Bob Williams, a Social Security Administration (SSA) official, today put a House hearing in a new light simply by testifying.
Williams, the associate commissioner for the SSA’s Office of Employment Support Programs, spoke at a hearing on Social Security Disability Insurance (SSDI) return-to-work programs organized by the Ways and Means Social Security subcommittee.
Williams, who has cerebral palsy and uses an electronic device to communicate, runs the SSA’s Ticket to Work program, the return-to-work program for people who are collecting SSDI benefits.
Williams had the rapt attention of both Republicans and Democrats on the panel as he made his remarks.

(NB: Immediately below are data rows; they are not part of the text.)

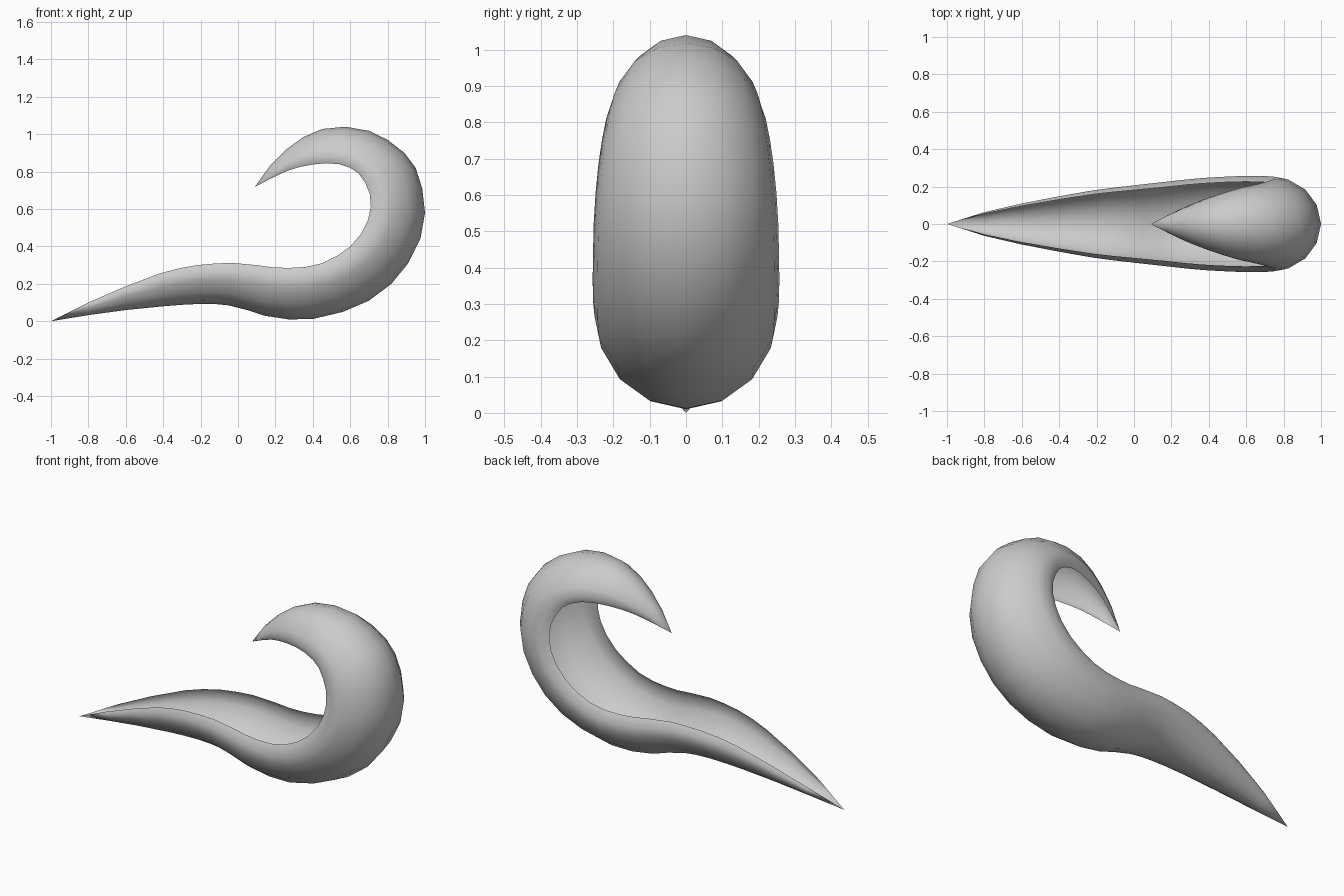
import bpy, bmesh
from math import radians

# Stations along the hook: outer x, outer z, lip x, lip z, half width
stations = [
    (-.80, .033, -.80, .10, .063), (-.60, .06, -.61, .183, .108),
    (-.40, .08, -.42, .255, .145), (-.30, .088, -.32, .282, .163),
    (-.20, .093, -.22, .30, .18), (-.12, .092, -.12, .309, .193),
    (-.05, .085, -.03, .312, .203), (.05, .06, .10, .30, .217),
    (.14, .03, .19, .288, .227), (.27, .01, .27, .285, .237),
    (.40, .012, .36, .29, .246), (.56, .05, .45, .31, .252),
    (.70, .11, .53, .35, .256), (.82, .20, .60, .40, .257),
    (.91, .31, .66, .47, .256), (.975, .44, .695, .54, .254),
    (1.0, .58, .71, .61, .249), (.985, .71, .705, .68, .241),
    (.95, .82, .68, .74, .231), (.89, .90, .645, .79, .22),
    (.80, .97, .60, .82, .207), (.70, 1.018, .54, .84, .193),
    (.575, 1.04, .47, .845, .17), (.45, 1.028, .40, .838, .144),
    (.35, .985, .33, .825, .116), (.26, .92, .265, .805, .087),
    (.17, .83, .19, .77, .05),
]
tips = [(-1, 0, 0), (.09, 0, .718)]

# Open trough cross-section with in-curled lips: (sideways, from back towards lips)
half = [(.41, .08), (.74, .29), (.95, .6), (1, .83), (.88, 1)]
section = [(-y, u) for y, u in reversed(half)] + [(0, 0)] + half

# Loft the section and close both pointed ends
bm = bmesh.new()
rings = []
for ox, oz, lx, lz, w in stations:
    rings.append([bm.verts.new((ox + u * (lx - ox), y * w, oz + u * (lz - oz)))
                  for y, u in section])
for a, b in zip(rings, rings[1:]):
    for i in range(len(section) - 1):
        bm.faces.new((a[i], b[i], b[i + 1], a[i + 1]))
for ring, tip, flip in ((rings[0], tips[0], False), (rings[-1], tips[1], True)):
    point = bm.verts.new(tip)
    for i in range(len(section) - 1):
        face = (ring[i], ring[i + 1], point)
        bm.faces.new(face[::-1] if flip else face)

mesh = bpy.data.meshes.new("curled_hook")
bm.to_mesh(mesh)
bm.free()
hook = bpy.data.objects.new("curled_hook", mesh)
bpy.context.collection.objects.link(hook)

# Smooth surface
bpy.context.view_layer.objects.active = hook
hook.select_set(True)
bpy.ops.object.shade_smooth_by_angle(angle=radians(60))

What Your Peers Are Reading
Williams suggested that policymakers need to think more about helping to create career paths for people with disabilities, not simply jobs.
“There are about 4 million Americans with disabilities who are employed,” Williams said. “Most make less than $20,000 annually. I would suggest that a critical question we all need to grapple with is how do we reward these workers. It is not just about services. It’s about creating opportunities for them to get and keep good jobs and careers that lead to better, self-supporting futures.”
Wiilliams has a bachelor’s degree from George Washington University and has held high-powered policymaking jobs for years, but members of the panel said they were inspired by the effort he himself has made to have a career.
“Well said,” Rep. Mike Kelly, R-Pa., told Williams. “You’re a champion.”